Effective communication is a vital link between a plan sponsor’s efforts to improve the plan and the participant’s ability to achieve better retirement outcomes. Communication can play a strong role in increasing overall knowledge of the plan and satisfaction with it as well as improve investment decisions, plan participation and deferral rates. Keeping employees informed builds comfort, confidence and trust. Plan sponsors are encouraged to provide initial enrollment information as well as ongoing communication in a simple and informative manner.
Selecting a Service Provider
With employees’ retirement savings at stake, plan sponsors need to select service providers that are credible and reliable. Plan sponsors should look for a plan provider that offers flexibility in investment options available and plan services/products provided, “good value” for the fees charged, and a superior relationship management that offers a human element that’s consultative and proactive in connecting them with services that can help them reach their goals.

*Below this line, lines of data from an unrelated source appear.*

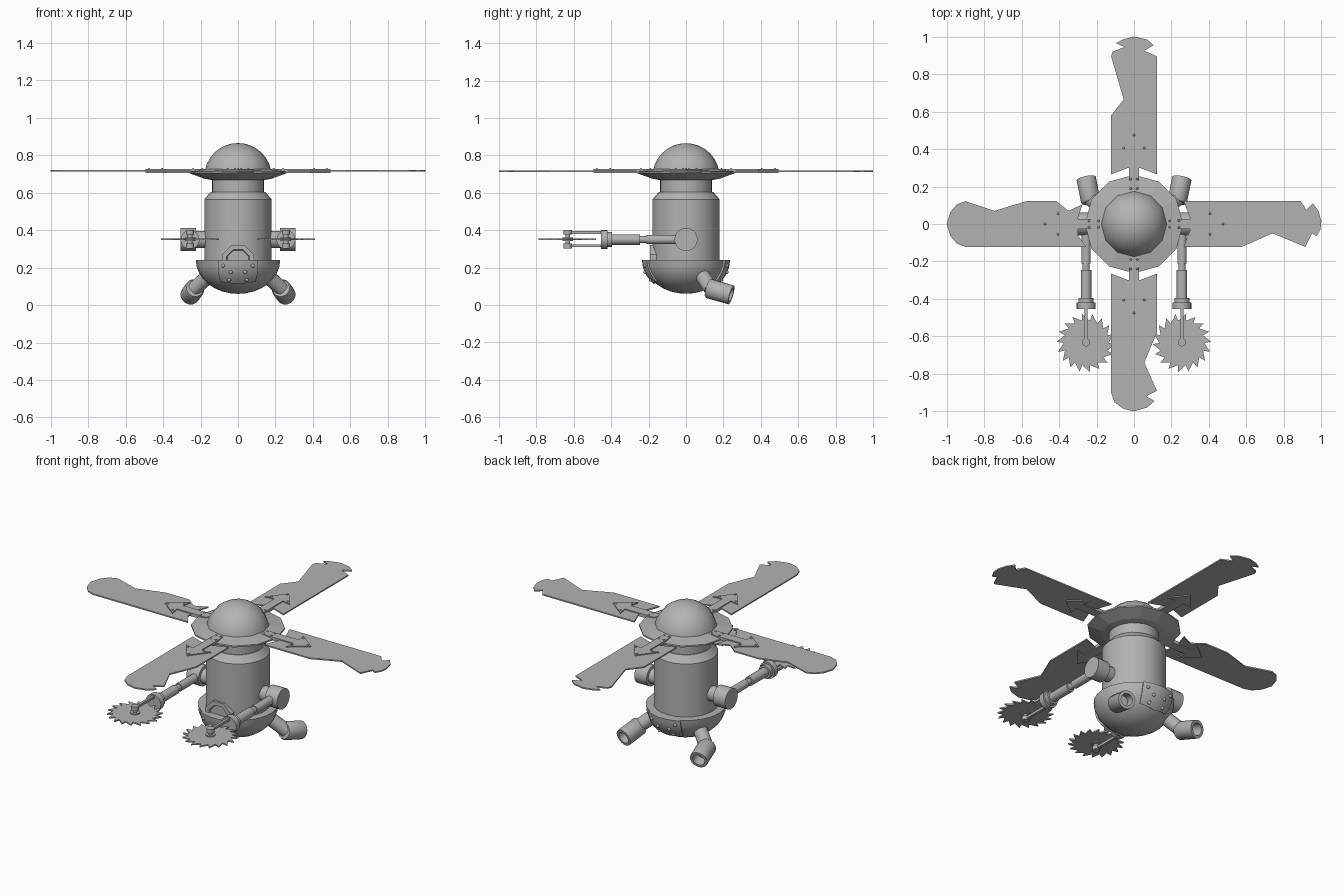
import bpy, bmesh, math
from mathutils import Vector

if "Cube" in bpy.data.objects:
    bpy.data.objects.remove(bpy.data.objects["Cube"])

grey = bpy.data.materials.new("metal_grey")
grey.diffuse_color = (0.45, 0.45, 0.45, 1)
grey.use_nodes = True
grey.node_tree.nodes["Principled BSDF"].inputs["Base Color"].default_value = grey.diffuse_color


def finish(name, bm, smooth=35):
    bmesh.ops.recalc_face_normals(bm, faces=bm.faces)
    me = bpy.data.meshes.new(name)
    bm.to_mesh(me)
    bm.free()
    me.materials.append(grey)
    ob = bpy.data.objects.new(name, me)
    bpy.context.collection.objects.link(ob)
    if smooth:
        bpy.ops.object.select_all(action='DESELECT')
        ob.select_set(True)
        bpy.context.view_layer.objects.active = ob
        bpy.ops.object.shade_smooth_by_angle(angle=math.radians(smooth))
    return ob


def lathe(name, profile, start=(0, 0, 0), axis=(0, 0, 1), n=24, smooth=35, turn=0):
    """Revolve (radius, distance) points about an axis; ends on radius 0 close to a tip."""
    bm = bmesh.new()
    q = Vector((0, 0, 1)).rotation_difference(Vector(axis).normalized())
    rings = []
    for r, d in profile:
        count = n if r > 1e-6 else 1
        rings.append([bm.verts.new(Vector(start) + q @ Vector(
            (r * math.cos(turn + math.tau * i / n), r * math.sin(turn + math.tau * i / n), d)))
            for i in range(count)])
    for a, b in zip(rings, rings[1:]):
        for i in range(n):
            j = (i + 1) % n
            loop = [a[i % len(a)], a[j % len(a)], b[j % len(b)], b[i % len(b)]]
            bm.faces.new(list(dict.fromkeys(loop)))
    for ring in (rings[0], rings[-1]):
        if len(ring) > 1:
            bm.faces.new(ring)
    return finish(name, bm, smooth)


def plate(name, outline, z, thick, place):
    """Extrude a flat outline; place maps outline points to x, y."""
    bm = bmesh.new()
    low = [bm.verts.new((*place(u, v), z - thick / 2)) for u, v in outline]
    face = bm.faces.new(low)
    new = bmesh.ops.extrude_face_region(bm, geom=[face])['geom']
    bmesh.ops.translate(bm, vec=(0, 0, thick),
                        verts=[g for g in new if isinstance(g, bmesh.types.BMVert)])
    return finish(name, bm, 0)


def rivet(name, p, r=0.007):
    bm = bmesh.new()
    bmesh.ops.create_icosphere(bm, subdivisions=2, radius=r)
    bmesh.ops.translate(bm, verts=bm.verts, vec=p)
    finish(name, bm)


# Body, neck and bowl-shaped base
lathe("body", [(0.18, 0.2), (0.18, 0.565), (0.145, 0.605), (0.14, 0.605), (0.14, 0.69)])
BOWL_R, BOWL_H, RIM = 0.225, 0.18, 0.24
bowl = [(BOWL_R * math.cos(a), RIM - BOWL_H * math.sin(a))
        for a in [math.pi / 2 * i / 8 for i in range(8)]]
lathe("base_bowl", [(0, RIM)] + bowl + [(0, RIM - BOWL_H)])

# Rotor plate and dome
lathe("rotor_plate", [(0.14, 0.668), (0.18, 0.675), (0.262, 0.705), (0.262, 0.714), (0.17, 0.728)],
      n=12, smooth=0)
dome = [(0.18 * math.cos(a), 0.685 + 0.18 * math.sin(a))
        for a in [math.pi / 2 * i / 8 for i in range(8)]]
lathe("dome", dome + [(0, 0.865)], n=12, smooth=40)

# Rotor blades with battered edges; u runs outward, v to the left
tip = [(0.955, 0.11), (0.985, 0.07), (1.0, 0.015), (0.995, -0.03), (0.975, -0.065)]
round_tip = [(0.9, 0.122), (0.945, 0.105), (0.98, 0.065), (1.0, 0.0),
             (0.98, -0.065), (0.945, -0.105), (0.9, -0.122)]
root = [(0.265, -0.122), (0.3, -0.03), (0.3, 0.03), (0.265, 0.122)]
blades = {
    "right": (0, root + [(0.89, 0.122), (0.92, 0.075)] + tip
              + [(0.95, -0.05), (0.915, -0.122), (0.74, -0.05), (0.575, -0.122)]),
    "back": (1, root + [(0.58, 0.122), (0.665, 0.055), (0.895, 0.122), (0.92, 0.115), (0.945, 0.05),
                        (0.965, 0.095), (0.985, 0.06), (1.0, 0.0), (0.985, -0.07),
                        (0.955, -0.105), (0.925, -0.055), (0.895, -0.122)]),
    "left": (2, [(0.255, 0.122)] + round_tip
             + [(0.745, -0.07), (0.575, -0.122), (0.415, -0.122), (0.35, -0.07),
                (0.275, -0.105), (0.3, -0.03), (0.3, 0.06)]),
    "front": (3, [(0.265, -0.122), (0.3, -0.03), (0.3, 0.03), (0.265, 0.122), (0.58, 0.122),
                  (0.74, 0.055), (0.89, 0.122), (0.92, 0.065), (0.945, 0.11), (0.98, 0.07),
                  (1.0, 0.0), (0.985, -0.06), (0.95, -0.105), (0.9, -0.122)]),
}
arrow = [(0.15, -0.028), (0.395, -0.028), (0.385, -0.085), (0.495, 0),
         (0.385, 0.085), (0.395, 0.028), (0.15, 0.028)]
for side, (k, outline) in blades.items():
    c, s = round(math.cos(k * math.pi / 2)), round(math.sin(k * math.pi / 2))

    def place(u, v, c=c, s=s):
        return (u * c - v * s, u * s + v * c)

    plate(side + "_blade", outline, 0.716, 0.008, place)
    plate(side + "_blade_bracket", arrow, 0.716, 0.02, place)
    for u, v in [(0.475, 0), (0.405, 0.055), (0.405, -0.055), (0.24, 0.017),
                 (0.24, -0.017), (0.19, 0.017), (0.19, -0.017)]:
        rivet(side + "_bracket_rivet", (*place(u, v), 0.726), 0.006)

# Octagonal front hatch with a sunken pane
lathe("front_hatch", [(0.092, 0), (0.092, 0.092), (0.066, 0.092), (0.062, 0.084)],
      start=(0, -0.1, 0.235), axis=(0, -1, 0), n=8, smooth=0, turn=math.pi / 8)


# Riveted patches wrapped on the bowl, front and back
def on_bowl(az, el, sgn, k):
    return Vector((BOWL_R * k * math.cos(el) * math.sin(az),
                   sgn * BOWL_R * k * math.cos(el) * math.cos(az),
                   RIM - BOWL_H * k * math.sin(el)))


for sgn, side in ((-1, "front"), (1, "back")):
    bm = bmesh.new()
    shells = []
    for k in (0.97, 1.045):
        shells.append([[bm.verts.new(on_bowl(math.radians(27 + 3 * j / 5) * i / 4,
                        math.radians((38 + 5 * (1 - abs(i) / 4)) * j / 5), sgn, k))
                        for i in range(-4, 5)] for j in range(6)])
    for g in shells:
        for j in range(5):
            for i in range(8):
                bm.faces.new([g[j][i], g[j][i + 1], g[j + 1][i + 1], g[j + 1][i]])
    a, b = [g[0] + [r[-1] for r in g[1:]] + g[-1][-2::-1] + [r[0] for r in g[-2:0:-1]]
            for g in shells]
    for i in range(len(a)):
        j = (i + 1) % len(a)
        bm.faces.new([a[i], a[j], b[j], b[i]])
    finish(side + "_patch", bm)
    for az, el in [(20, 9), (10, 20), (14, 34)]:
        for m in (-1, 1):
            rivet(side + "_patch_rivet",
                  on_bowl(math.radians(az * m), math.radians(el), sgn, 1.045), 0.01)

# Paired parts: thrusters, shoulders, arms and saws
for m, side in ((-1, "left"), (1, "right")):
    # Thruster pipe and hollow nozzle
    p0, p1 = Vector((m * 0.12, 0.065, 0.19)), Vector((m * 0.235, 0.135, 0.085))
    lathe(side + "_thruster_pipe", [(0.04, 0), (0.04, (p1 - p0).length)], p0, p1 - p0, n=16)
    n0, n1 = Vector((m * 0.23, 0.115, 0.09)), Vector((m * 0.255, 0.242, 0.054))
    d = (n1 - n0).length
    lathe(side + "_thruster_nozzle", [(0.046, 0), (0.053, 0.01), (0.053, d), (0.036, d),
                                      (0.036, d - 0.06)], n0, n1 - n0, n=16)
    # Shoulder stub and drum
    lathe(side + "_shoulder", [(0.045, 0.15), (0.045, 0.225), (0.062, 0.225), (0.062, 0.308)],
          (0, 0, 0.35), (m, 0, 0), n=20)
    # Telescoping arm with wrist flange
    x = m * 0.256
    lathe(side + "_arm", [(0.025, 0), (0.025, 0.21), (0.019, 0.21), (0.019, 0.245), (0.028, 0.245),
                          (0.028, 0.395), (0.04, 0.395), (0.04, 0.42), (0.051, 0.42),
                          (0.051, 0.455)], (x, 0, 0.35), (0, -1, 0), n=16)
    # Fork prongs, axle and hub caps
    for z in (0.317, 0.387):
        plate(side + "_fork_prong", [(-0.008, -0.44), (0.008, -0.44), (0.008, -0.635),
                                     (-0.008, -0.635)], z, 0.015, lambda u, v, x=x: (x + u, v))
    lathe(side + "_saw_axle", [(0.022, 0.303), (0.022, 0.328), (0.013, 0.328), (0.013, 0.342),
                               (0.028, 0.342), (0.028, 0.362), (0.013, 0.362), (0.013, 0.376),
                               (0.022, 0.376), (0.022, 0.4)], (x, -0.632, 0), n=16)
    # Toothed saw disc
    teeth = []
    for i in range(18):
        for r, off in ((0.12, 0), (0.156, 0.12)):
            t = math.tau * (i + off) / 18
            teeth.append((r * math.cos(t), r * math.sin(t)))
    plate(side + "_saw_blade", teeth, 0.352, 0.008,
          lambda u, v, x=x, m=m: (x + m * u, -0.635 + v))
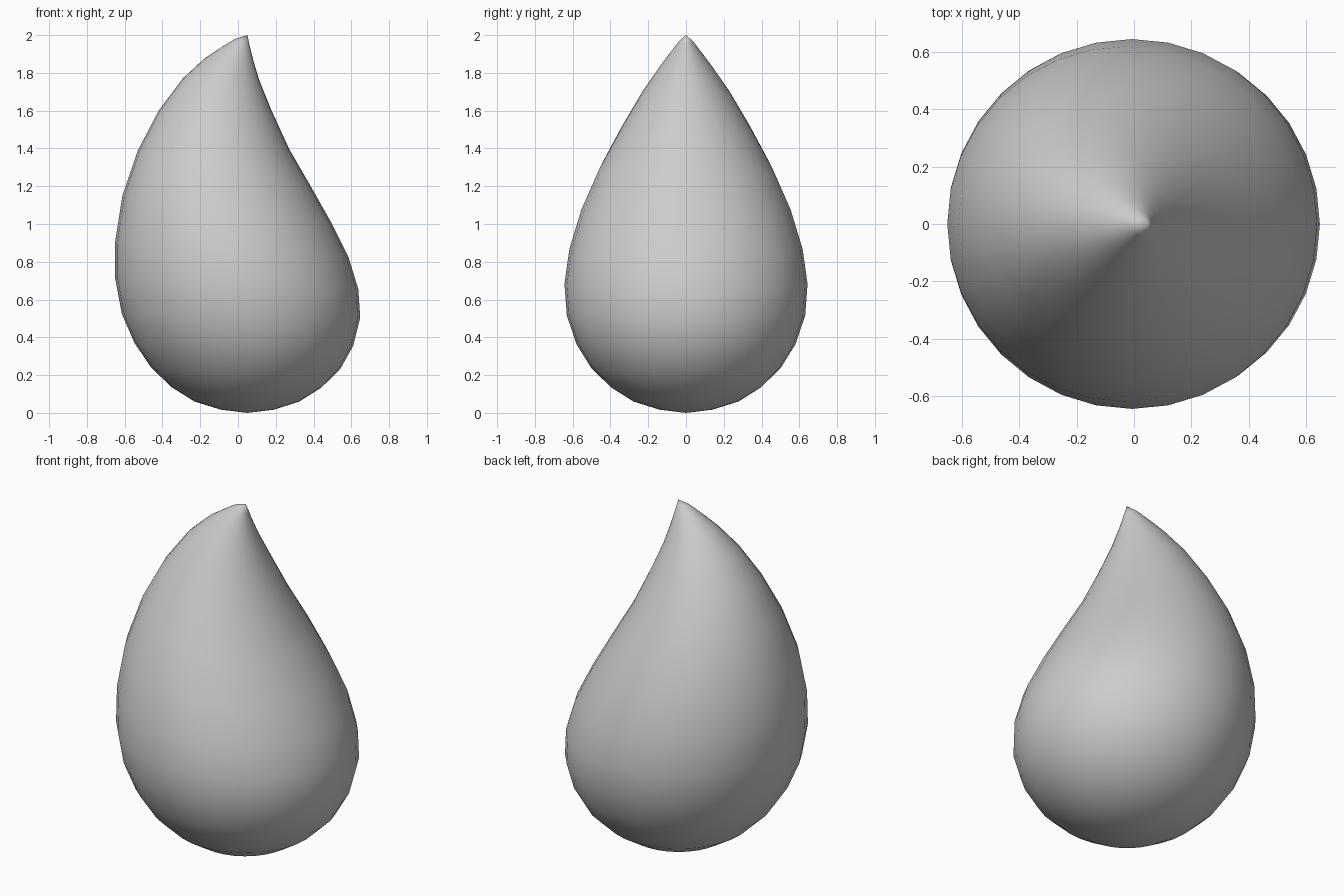
import bpy, bmesh, math

if "Cube" in bpy.data.objects:
    bpy.data.objects.remove(bpy.data.objects["Cube"])

# Left and right silhouette points (x, z) of each tilted ring, bottom to top
LEFT = [(-.09, .017), (-.23, .06), (-.35, .135), (-.46, .24), (-.548, .37),
        (-.615, .525), (-.65, .71), (-.65, .91), (-.612, 1.15), (-.53, 1.39),
        (-.42, 1.60), (-.293, 1.77), (-.175, 1.878), (-.085, 1.938), (-.015, 1.98)]
RIGHT = [(.19, .017), (.325, .06), (.44, .133), (.54, .23), (.61, .355),
         (.647, .505), (.637, .655), (.585, .825), (.495, 1.005), (.385, 1.20),
         (.272, 1.395), (.178, 1.60), (.113, 1.76), (.08, 1.87), (.06, 1.95)]
SIDES = 32

bm = bmesh.new()

# Rings of the bent drop
rings = []
for (lx, lz), (rx, rz) in zip(LEFT, RIGHT):
    cx, cz, hx, hz = (lx + rx) / 2, (lz + rz) / 2, (rx - lx) / 2, (rz - lz) / 2
    ring = []
    for i in range(SIDES):
        a = math.tau * i / SIDES
        c, s = math.cos(a), math.sin(a)
        ring.append(bm.verts.new((cx + hx * c, hx * s, cz + hz * c)))
    rings.append(ring)
base = bm.verts.new((.05, 0, 0))
tip = bm.verts.new((.05, 0, 2))

# Skin between rings, with fans at the base and tip
for i in range(SIDES):
    j = (i + 1) % SIDES
    bm.faces.new((base, rings[0][j], rings[0][i]))
    for a, b in zip(rings, rings[1:]):
        bm.faces.new((a[i], a[j], b[j], b[i]))
    bm.faces.new((rings[-1][i], rings[-1][j], tip))
for f in bm.faces:
    f.smooth = True

mesh = bpy.data.meshes.new("teardrop")
bm.to_mesh(mesh)
bm.free()
drop = bpy.data.objects.new("teardrop", mesh)
bpy.context.collection.objects.link(drop)
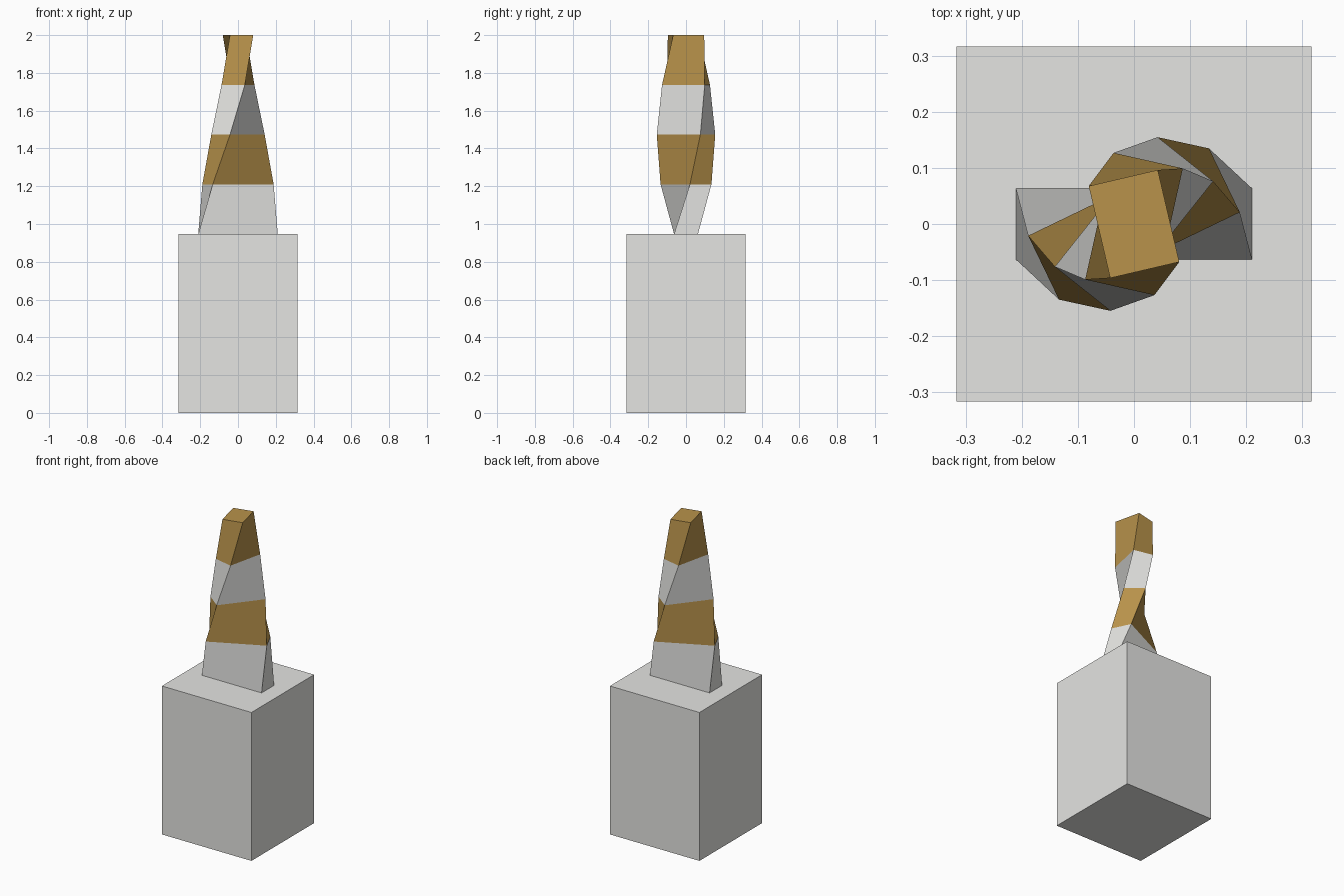
import bpy, bmesh, math
from mathutils import Matrix, Vector

cube = bpy.data.objects.get("Cube")
if cube:
    bpy.data.objects.remove(cube, do_unlink=True)


def make_material(name, rgb):
    mat = bpy.data.materials.new(name)
    mat.use_nodes = True
    mat.diffuse_color = (*rgb, 1)
    bsdf = next(n for n in mat.node_tree.nodes if n.type == "BSDF_PRINCIPLED")
    bsdf.inputs["Base Color"].default_value = (*rgb, 1)
    bsdf.inputs["Roughness"].default_value = 0.7
    return mat


stone = make_material("pale stone", (0.78, 0.78, 0.76))
bronze = make_material("bronze", (0.48, 0.29, 0.07))


def finish(name, bm, materials):
    bmesh.ops.recalc_face_normals(bm, faces=bm.faces[:])
    mesh = bpy.data.meshes.new(name)
    bm.to_mesh(mesh)
    bm.free()
    for mat in materials:
        mesh.materials.append(mat)
    obj = bpy.data.objects.new(name, mesh)
    bpy.context.collection.objects.link(obj)
    return obj


# Plinth: plain square block
WIDTH, BASE, TOP = 0.632, 0.947, 2.0
bm = bmesh.new()
bmesh.ops.create_cube(bm, size=1)
bmesh.ops.scale(bm, vec=(WIDTH, WIDTH, BASE), verts=bm.verts[:])
bmesh.ops.translate(bm, vec=(0, 0, BASE / 2), verts=bm.verts[:])
finish("plinth", bm, [stone])

# Twisted column: rectangle narrowing along its long side as it turns upward
BANDS, TWIST = 4, 1.8
HALF_LONG, HALF_SHORT, TOP_SCALE = 0.2105, 0.0632, 0.4
bm = bmesh.new()
rings = []
for level in range(BANDS + 1):
    t = level / BANDS
    long_side = HALF_LONG * (1 + (TOP_SCALE - 1) * t)
    turn = Matrix.Rotation(TWIST * t, 3, "Z")
    z = BASE + (TOP - BASE) * t
    rings.append([
        bm.verts.new(turn @ Vector((sx * long_side, sy * HALF_SHORT, z)))
        for sx, sy in ((-1, -1), (1, -1), (1, 1), (-1, 1))
    ])

# Bands alternate between stone and bronze
for band in range(BANDS):
    low, high = rings[band], rings[band + 1]
    for i in range(4):
        j = (i + 1) % 4
        face = bm.faces.new((low[i], low[j], high[j], high[i]))
        face.material_index = band % 2
bm.faces.new(rings[0][::-1])
bm.faces.new(rings[-1]).material_index = 1
finish("twisted_column", bm, [stone, bronze])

In most cases, plan sponsors understand the importance of properly designing and operating retirement plans. However, it is almost impossible for most small and mid-sized employers to understand all of the rules and regulations governing these plans. They simply do not have the time or resources available and often, other issues take precedence. As a member of the AICPA Employee Benefit Plan Audit Quality Control Center, White, Nelson & Co. is committed to maintaining and deepening our expertise in the area of retirement plans so that we can assist our clients in understanding and complying with the complex rules and regulations that exist. In addition, we maintain relationships with competent and qualified Custodians, Third Party Administrators, Financial Advisors and ERISA Attorneys that allow us to refer plan sponsors to various service providers that can offer superior service. We welcome the opportunity to assist you in making sure your plan is in compliance and provides the highest quality retirement benefits to your employees. Email our office at Request@whitenelson.com or give us a call at 714.978.1300.